Start of Data to use

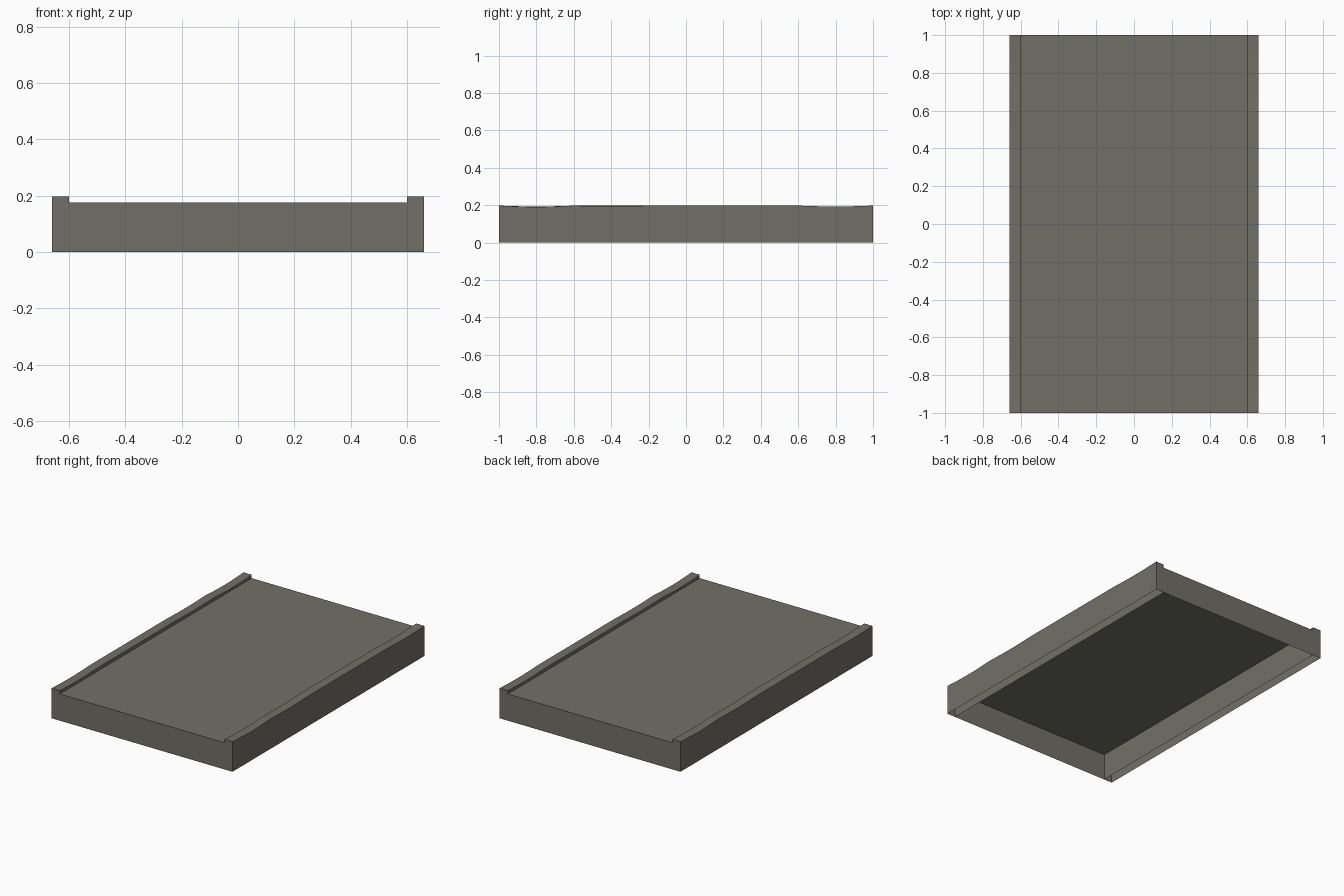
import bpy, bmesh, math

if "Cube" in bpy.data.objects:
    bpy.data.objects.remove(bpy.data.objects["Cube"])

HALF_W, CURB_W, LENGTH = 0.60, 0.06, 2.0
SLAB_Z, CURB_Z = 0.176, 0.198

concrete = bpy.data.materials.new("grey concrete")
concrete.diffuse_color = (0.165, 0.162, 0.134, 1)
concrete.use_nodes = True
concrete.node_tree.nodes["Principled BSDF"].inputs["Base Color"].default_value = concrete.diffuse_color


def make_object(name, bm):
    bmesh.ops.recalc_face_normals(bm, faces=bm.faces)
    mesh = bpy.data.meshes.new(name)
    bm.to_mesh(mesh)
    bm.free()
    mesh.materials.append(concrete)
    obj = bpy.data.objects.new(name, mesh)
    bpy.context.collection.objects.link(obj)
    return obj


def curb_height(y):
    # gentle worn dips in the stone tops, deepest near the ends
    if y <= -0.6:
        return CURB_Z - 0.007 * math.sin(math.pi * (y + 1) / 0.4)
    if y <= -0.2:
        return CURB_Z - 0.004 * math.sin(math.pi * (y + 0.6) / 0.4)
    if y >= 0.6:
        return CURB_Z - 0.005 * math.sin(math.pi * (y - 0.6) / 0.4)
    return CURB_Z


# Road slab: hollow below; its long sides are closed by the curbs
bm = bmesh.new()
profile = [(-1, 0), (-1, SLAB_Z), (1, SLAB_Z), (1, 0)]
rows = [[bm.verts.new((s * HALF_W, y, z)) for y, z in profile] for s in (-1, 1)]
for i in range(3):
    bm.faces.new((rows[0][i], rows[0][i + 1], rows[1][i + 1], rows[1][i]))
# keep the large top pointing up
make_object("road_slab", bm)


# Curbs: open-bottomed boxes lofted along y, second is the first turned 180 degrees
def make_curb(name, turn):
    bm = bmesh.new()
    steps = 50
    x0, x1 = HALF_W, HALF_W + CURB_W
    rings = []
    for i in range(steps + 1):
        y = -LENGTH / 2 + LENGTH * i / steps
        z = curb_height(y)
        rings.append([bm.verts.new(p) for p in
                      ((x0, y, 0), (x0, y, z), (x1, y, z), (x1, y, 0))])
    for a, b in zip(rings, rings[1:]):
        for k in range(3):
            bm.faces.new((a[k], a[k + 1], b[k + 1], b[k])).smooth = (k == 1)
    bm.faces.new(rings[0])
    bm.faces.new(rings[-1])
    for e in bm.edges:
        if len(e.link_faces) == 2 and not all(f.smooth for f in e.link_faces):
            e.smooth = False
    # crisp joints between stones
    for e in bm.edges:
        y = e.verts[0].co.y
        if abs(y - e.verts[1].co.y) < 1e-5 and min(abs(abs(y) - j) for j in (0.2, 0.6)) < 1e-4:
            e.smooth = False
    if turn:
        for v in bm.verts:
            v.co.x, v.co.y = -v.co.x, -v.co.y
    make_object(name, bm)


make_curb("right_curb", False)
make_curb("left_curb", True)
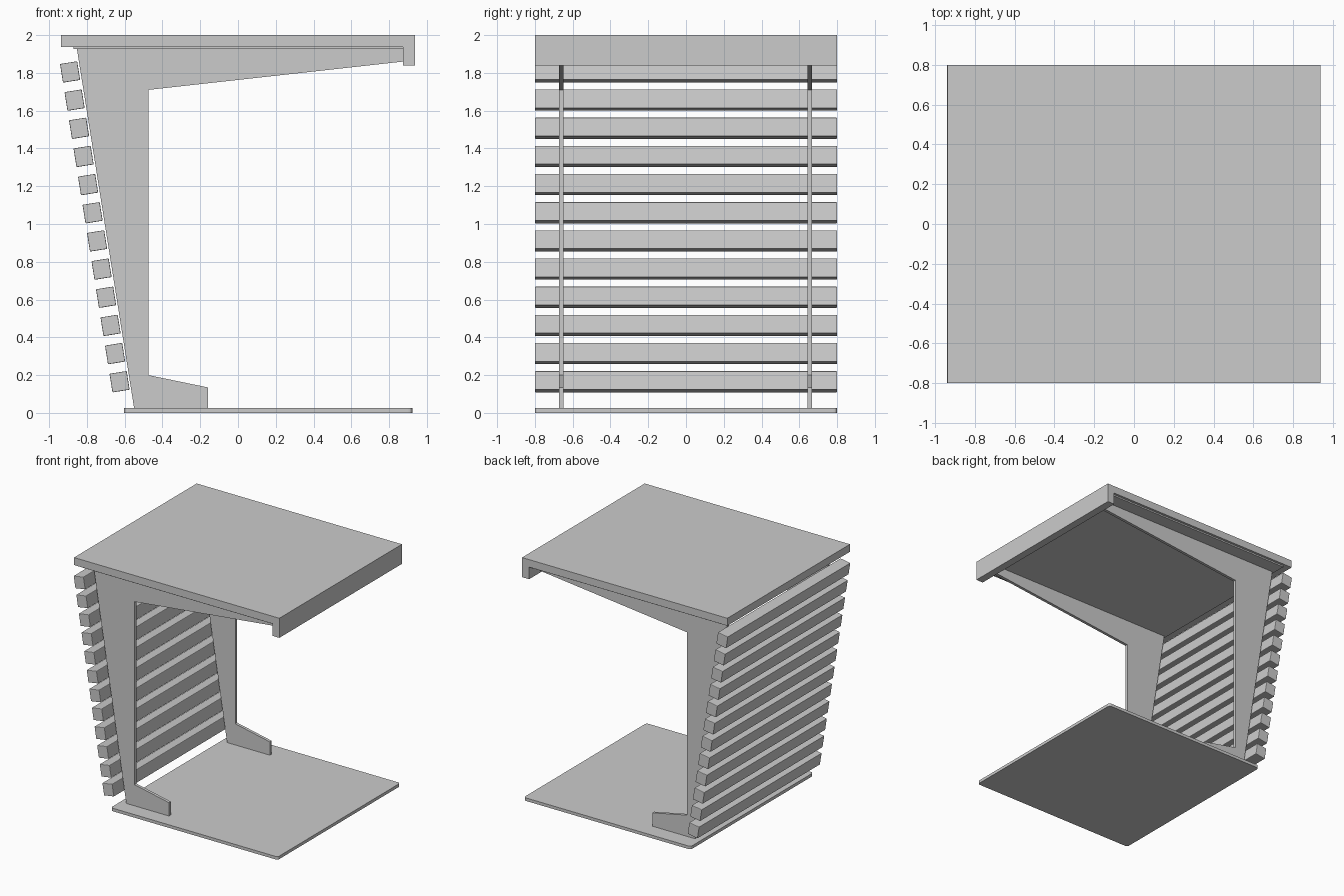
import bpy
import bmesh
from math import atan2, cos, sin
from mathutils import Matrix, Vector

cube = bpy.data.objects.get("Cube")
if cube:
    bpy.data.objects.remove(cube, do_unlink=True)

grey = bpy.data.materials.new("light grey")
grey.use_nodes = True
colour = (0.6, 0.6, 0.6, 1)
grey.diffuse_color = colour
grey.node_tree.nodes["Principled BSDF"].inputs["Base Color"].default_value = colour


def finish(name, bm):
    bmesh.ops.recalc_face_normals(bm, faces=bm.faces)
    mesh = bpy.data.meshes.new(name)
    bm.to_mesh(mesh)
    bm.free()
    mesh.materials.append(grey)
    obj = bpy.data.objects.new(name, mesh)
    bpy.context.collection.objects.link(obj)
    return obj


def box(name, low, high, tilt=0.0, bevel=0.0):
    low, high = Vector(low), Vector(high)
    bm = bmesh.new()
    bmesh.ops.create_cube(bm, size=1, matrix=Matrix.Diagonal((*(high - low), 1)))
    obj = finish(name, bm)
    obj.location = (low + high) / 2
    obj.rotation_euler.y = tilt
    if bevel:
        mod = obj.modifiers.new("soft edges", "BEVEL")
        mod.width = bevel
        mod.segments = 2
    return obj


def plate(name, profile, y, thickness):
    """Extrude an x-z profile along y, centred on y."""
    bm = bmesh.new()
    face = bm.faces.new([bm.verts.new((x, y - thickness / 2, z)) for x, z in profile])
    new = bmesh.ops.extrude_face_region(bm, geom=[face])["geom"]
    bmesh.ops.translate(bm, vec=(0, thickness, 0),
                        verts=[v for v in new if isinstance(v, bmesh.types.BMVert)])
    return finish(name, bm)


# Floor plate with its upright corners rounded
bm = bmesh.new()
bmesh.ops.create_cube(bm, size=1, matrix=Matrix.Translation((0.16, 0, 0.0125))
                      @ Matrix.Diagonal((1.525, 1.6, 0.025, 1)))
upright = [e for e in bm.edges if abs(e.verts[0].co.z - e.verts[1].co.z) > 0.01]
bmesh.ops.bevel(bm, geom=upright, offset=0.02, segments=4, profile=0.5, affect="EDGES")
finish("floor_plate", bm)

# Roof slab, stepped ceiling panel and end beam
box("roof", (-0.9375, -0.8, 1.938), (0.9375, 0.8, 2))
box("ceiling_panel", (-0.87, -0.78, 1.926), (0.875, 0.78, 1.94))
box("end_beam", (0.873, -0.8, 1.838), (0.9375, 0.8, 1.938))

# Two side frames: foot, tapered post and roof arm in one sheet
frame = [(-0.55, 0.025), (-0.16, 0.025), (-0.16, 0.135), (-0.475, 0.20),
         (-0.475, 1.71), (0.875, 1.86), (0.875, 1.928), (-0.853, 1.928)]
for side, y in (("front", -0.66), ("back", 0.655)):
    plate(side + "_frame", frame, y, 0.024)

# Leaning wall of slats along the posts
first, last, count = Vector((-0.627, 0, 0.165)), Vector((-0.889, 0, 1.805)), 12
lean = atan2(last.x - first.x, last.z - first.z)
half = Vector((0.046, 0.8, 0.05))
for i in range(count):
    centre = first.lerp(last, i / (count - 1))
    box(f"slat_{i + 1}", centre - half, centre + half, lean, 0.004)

End of Data to use
Start of Data to use

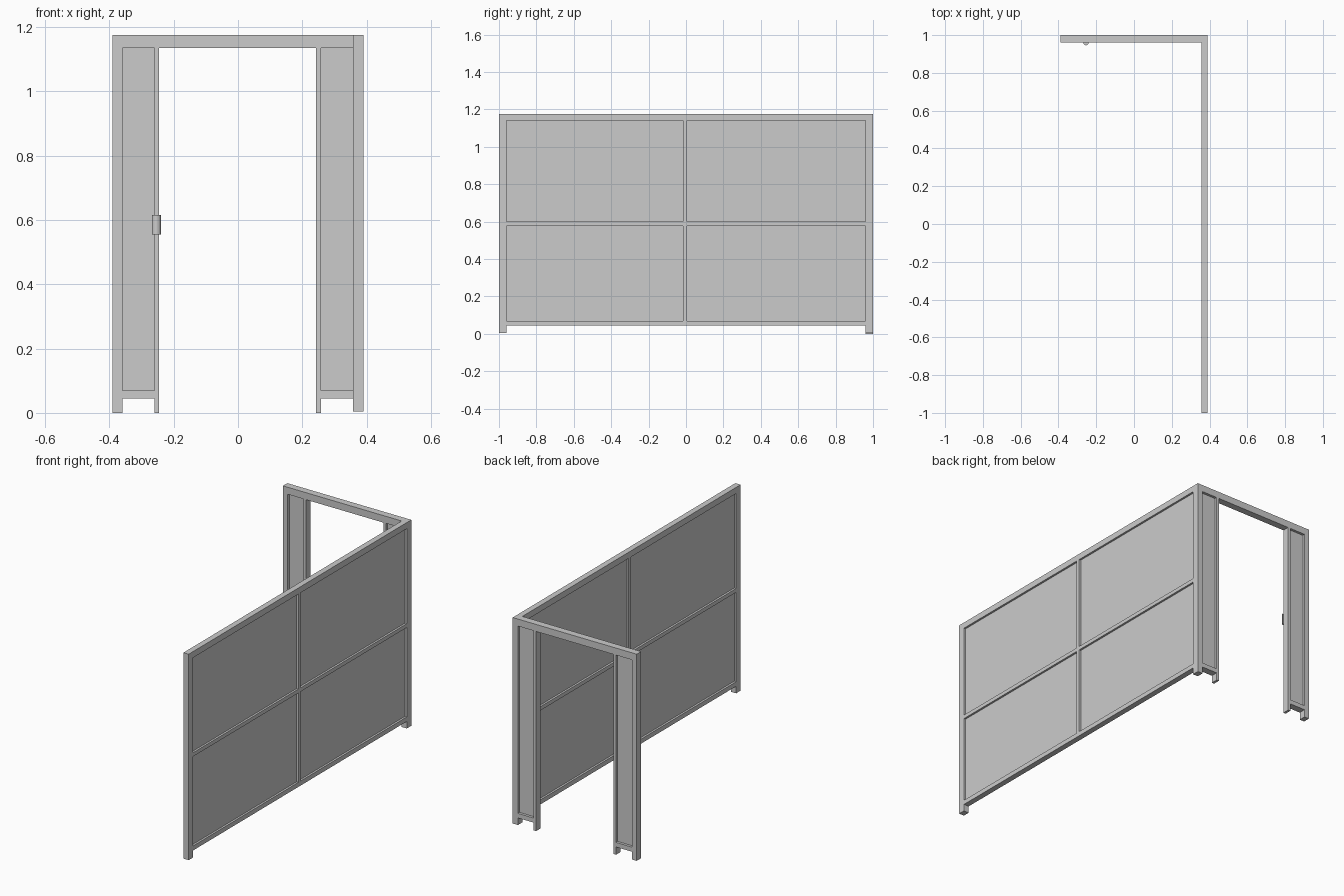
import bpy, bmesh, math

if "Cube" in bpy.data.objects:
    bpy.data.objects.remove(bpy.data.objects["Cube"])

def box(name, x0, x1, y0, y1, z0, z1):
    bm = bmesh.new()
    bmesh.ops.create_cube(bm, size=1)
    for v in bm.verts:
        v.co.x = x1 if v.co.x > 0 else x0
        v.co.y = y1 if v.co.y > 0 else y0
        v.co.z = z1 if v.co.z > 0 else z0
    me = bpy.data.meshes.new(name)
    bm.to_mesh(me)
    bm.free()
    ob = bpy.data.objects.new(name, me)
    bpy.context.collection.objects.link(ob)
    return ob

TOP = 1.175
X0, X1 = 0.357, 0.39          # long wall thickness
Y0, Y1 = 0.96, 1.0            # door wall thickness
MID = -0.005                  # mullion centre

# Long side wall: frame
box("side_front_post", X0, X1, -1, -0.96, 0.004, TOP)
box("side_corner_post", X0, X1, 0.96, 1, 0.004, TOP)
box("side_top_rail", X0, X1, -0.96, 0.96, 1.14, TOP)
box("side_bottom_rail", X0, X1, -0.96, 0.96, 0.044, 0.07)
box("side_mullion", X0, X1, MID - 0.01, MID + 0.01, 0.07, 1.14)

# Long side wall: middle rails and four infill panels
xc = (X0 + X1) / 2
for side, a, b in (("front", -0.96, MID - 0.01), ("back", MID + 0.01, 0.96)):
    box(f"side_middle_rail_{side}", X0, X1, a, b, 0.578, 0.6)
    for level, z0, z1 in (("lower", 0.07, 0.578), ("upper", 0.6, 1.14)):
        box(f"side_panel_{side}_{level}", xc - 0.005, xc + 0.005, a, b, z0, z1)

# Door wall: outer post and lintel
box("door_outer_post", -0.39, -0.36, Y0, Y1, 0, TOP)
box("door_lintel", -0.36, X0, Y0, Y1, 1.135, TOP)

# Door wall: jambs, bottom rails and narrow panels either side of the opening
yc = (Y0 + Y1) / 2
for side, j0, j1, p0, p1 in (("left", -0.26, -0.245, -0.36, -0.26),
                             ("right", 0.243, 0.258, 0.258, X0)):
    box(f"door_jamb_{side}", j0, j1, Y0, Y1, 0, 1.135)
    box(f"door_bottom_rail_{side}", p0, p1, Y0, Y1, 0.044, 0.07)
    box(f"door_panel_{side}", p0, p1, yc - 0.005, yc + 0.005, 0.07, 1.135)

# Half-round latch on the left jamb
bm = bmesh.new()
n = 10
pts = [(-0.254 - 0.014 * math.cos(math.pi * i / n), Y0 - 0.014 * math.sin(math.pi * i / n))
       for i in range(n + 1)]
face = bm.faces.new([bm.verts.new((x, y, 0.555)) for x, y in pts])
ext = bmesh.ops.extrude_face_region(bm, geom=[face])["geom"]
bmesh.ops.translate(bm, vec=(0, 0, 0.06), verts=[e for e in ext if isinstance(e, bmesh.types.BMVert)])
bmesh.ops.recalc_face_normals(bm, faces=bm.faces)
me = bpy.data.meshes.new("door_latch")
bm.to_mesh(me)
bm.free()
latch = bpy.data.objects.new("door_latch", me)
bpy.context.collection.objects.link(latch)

End of Data to use
Start of Data to use

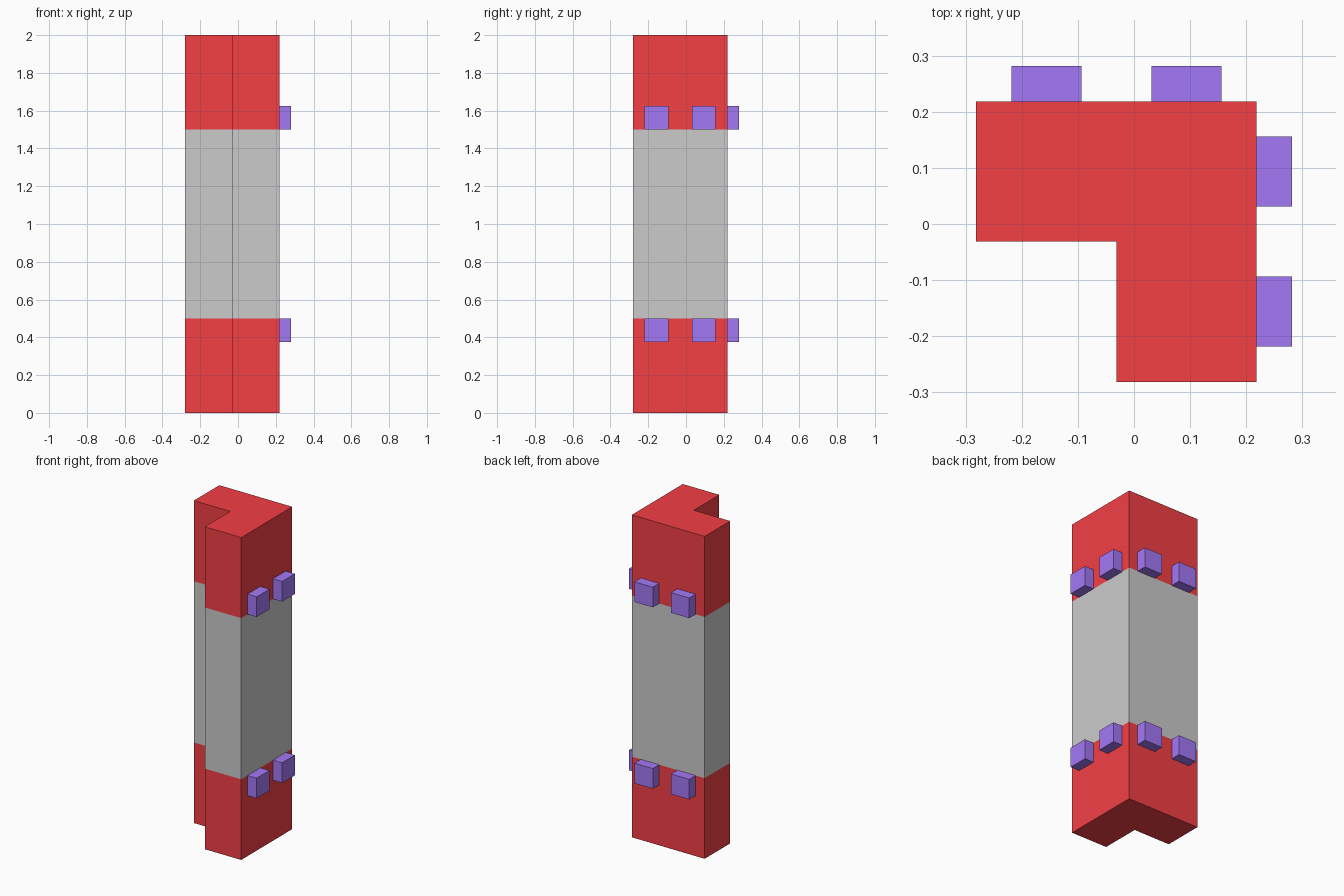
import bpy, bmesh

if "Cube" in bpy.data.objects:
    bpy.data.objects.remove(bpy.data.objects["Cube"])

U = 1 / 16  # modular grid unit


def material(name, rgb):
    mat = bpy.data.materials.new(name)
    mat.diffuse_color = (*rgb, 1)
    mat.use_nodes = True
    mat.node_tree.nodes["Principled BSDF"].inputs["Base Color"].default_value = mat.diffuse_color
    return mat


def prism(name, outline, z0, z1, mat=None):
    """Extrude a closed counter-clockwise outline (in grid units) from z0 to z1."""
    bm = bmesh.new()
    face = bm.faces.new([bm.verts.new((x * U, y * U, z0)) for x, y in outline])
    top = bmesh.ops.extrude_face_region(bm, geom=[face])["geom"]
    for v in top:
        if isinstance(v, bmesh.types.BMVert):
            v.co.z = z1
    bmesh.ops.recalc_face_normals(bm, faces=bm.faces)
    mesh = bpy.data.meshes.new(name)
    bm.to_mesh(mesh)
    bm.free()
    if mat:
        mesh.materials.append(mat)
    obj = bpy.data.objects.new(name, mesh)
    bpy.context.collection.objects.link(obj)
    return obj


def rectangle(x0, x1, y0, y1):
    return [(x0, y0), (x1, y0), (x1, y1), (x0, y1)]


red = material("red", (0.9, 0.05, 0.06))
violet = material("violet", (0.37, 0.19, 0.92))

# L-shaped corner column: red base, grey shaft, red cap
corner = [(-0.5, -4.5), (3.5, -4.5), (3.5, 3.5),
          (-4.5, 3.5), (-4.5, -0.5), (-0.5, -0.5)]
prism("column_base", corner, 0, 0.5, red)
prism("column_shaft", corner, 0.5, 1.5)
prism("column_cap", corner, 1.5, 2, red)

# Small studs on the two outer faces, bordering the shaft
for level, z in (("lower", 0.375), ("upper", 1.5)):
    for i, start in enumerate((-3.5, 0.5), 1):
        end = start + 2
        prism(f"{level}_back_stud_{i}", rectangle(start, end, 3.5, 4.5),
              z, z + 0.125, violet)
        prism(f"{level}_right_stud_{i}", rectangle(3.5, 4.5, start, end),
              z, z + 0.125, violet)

End of Data to use

> [Task to complete] Look through the material above and work out how many of its lines contain "profile". State the number only.

> [Response to this exercise] 6